Source texts of formatted documents:
+---+
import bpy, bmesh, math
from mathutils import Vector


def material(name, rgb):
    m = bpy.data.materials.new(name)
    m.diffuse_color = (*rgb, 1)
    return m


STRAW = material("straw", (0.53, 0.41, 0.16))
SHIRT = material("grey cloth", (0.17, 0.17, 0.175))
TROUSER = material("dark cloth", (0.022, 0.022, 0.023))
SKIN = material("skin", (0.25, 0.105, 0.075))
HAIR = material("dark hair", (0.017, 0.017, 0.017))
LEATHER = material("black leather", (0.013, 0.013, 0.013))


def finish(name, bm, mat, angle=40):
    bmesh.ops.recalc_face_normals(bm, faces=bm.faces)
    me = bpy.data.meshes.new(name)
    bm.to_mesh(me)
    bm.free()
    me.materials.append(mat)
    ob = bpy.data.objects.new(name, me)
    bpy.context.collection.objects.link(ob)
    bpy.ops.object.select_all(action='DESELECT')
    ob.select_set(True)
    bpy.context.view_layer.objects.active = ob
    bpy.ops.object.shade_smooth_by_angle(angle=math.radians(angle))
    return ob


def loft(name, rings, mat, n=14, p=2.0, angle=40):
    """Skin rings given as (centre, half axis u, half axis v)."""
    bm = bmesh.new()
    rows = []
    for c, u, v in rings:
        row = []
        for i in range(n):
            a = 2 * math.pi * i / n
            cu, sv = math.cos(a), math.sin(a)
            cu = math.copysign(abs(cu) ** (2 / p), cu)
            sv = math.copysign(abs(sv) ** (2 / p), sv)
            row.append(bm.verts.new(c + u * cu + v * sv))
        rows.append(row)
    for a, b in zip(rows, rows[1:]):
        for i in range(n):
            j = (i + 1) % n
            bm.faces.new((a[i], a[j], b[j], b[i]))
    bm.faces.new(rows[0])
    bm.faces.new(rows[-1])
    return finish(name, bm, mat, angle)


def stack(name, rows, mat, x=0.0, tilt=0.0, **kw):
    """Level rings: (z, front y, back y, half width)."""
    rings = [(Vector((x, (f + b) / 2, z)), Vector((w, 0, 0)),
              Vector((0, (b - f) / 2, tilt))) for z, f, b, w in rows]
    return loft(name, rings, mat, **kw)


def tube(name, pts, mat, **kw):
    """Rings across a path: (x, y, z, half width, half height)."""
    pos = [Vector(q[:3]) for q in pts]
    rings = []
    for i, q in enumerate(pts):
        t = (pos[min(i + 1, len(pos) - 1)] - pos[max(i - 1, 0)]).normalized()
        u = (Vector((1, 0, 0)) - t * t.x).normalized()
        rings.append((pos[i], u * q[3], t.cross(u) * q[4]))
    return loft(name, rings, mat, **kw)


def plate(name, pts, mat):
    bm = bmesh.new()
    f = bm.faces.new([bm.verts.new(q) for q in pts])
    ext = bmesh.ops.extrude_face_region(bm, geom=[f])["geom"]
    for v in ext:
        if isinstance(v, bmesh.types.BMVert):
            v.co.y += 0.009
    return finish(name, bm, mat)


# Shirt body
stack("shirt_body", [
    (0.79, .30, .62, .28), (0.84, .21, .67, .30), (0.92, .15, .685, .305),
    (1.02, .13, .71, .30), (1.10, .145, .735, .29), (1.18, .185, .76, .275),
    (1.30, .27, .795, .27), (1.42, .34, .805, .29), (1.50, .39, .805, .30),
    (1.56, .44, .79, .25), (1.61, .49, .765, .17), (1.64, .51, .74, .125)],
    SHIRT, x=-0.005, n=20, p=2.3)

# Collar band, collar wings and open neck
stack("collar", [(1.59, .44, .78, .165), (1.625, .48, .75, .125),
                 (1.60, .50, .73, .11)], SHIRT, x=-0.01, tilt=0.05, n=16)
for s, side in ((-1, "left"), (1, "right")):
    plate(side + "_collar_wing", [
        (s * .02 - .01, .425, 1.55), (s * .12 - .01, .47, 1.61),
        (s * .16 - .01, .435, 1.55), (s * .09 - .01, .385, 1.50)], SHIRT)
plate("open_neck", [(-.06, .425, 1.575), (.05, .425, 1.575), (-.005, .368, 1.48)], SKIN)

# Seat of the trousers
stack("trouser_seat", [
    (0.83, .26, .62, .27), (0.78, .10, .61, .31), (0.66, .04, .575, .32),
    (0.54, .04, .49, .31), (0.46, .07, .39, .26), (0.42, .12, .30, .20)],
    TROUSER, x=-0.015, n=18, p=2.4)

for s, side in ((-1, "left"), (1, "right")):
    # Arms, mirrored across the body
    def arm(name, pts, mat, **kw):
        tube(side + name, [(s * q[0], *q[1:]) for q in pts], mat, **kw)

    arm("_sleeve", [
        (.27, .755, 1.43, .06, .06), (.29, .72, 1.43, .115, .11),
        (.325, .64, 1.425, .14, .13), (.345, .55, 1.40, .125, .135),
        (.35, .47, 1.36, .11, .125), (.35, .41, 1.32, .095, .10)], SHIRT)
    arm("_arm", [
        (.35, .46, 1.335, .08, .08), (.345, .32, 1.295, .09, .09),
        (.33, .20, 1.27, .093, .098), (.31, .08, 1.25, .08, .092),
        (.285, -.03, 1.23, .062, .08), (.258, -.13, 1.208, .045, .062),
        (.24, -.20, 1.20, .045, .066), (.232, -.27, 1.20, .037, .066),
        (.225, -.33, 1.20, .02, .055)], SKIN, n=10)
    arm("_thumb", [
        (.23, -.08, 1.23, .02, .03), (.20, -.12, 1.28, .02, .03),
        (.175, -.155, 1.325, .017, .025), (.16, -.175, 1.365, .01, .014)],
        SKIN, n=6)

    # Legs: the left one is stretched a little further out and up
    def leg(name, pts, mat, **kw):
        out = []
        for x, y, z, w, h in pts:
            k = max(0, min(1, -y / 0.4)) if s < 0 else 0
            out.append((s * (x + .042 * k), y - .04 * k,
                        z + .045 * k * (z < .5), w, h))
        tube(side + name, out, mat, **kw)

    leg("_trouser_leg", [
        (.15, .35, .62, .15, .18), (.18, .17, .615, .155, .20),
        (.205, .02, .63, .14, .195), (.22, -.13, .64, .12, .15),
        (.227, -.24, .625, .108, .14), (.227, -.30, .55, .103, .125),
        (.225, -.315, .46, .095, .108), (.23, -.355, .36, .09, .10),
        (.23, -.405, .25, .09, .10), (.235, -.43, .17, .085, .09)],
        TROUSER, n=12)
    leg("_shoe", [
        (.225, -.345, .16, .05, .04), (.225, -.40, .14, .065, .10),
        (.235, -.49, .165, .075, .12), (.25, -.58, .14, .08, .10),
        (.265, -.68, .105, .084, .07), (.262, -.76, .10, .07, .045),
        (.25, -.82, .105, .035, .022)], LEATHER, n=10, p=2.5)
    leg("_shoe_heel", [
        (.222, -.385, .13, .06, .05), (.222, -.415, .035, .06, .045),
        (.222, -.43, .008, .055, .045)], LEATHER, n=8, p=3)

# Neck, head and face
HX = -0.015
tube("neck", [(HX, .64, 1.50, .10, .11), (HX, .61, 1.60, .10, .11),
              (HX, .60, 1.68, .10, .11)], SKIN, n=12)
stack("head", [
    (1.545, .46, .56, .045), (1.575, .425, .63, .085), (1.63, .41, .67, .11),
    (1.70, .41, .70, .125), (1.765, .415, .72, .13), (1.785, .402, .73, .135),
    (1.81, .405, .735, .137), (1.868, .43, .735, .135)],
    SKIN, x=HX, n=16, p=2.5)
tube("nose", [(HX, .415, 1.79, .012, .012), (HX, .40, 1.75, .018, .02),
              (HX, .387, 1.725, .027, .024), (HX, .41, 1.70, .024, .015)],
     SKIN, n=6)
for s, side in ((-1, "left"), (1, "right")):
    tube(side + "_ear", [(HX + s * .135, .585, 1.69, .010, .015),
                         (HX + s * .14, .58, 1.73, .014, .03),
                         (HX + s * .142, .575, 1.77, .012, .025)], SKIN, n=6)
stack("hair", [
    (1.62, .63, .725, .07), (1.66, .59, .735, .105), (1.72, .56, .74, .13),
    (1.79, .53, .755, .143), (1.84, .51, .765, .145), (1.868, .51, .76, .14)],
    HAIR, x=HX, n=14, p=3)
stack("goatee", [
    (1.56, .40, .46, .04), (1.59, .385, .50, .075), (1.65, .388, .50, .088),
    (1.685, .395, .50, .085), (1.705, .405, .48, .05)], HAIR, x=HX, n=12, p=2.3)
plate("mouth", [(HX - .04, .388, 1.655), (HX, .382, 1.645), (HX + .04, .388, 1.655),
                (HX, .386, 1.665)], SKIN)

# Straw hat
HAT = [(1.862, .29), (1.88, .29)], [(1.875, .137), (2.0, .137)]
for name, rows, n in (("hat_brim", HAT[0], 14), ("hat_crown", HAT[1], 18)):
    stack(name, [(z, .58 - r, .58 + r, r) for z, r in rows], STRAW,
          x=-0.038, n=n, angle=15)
+---+
#### REQUIREMENT
Give again, word for word, the records from their first line to the one with "(0.17, 0.17, 0.175))", and leave out all else.

#### WRITTEN ANSWER
import bpy, bmesh, math
from mathutils import Vector


def material(name, rgb):
    m = bpy.data.materials.new(name)
    m.diffuse_color = (*rgb, 1)
    return m


STRAW = material("straw", (0.53, 0.41, 0.16))
SHIRT = material("grey cloth", (0.17, 0.17, 0.175))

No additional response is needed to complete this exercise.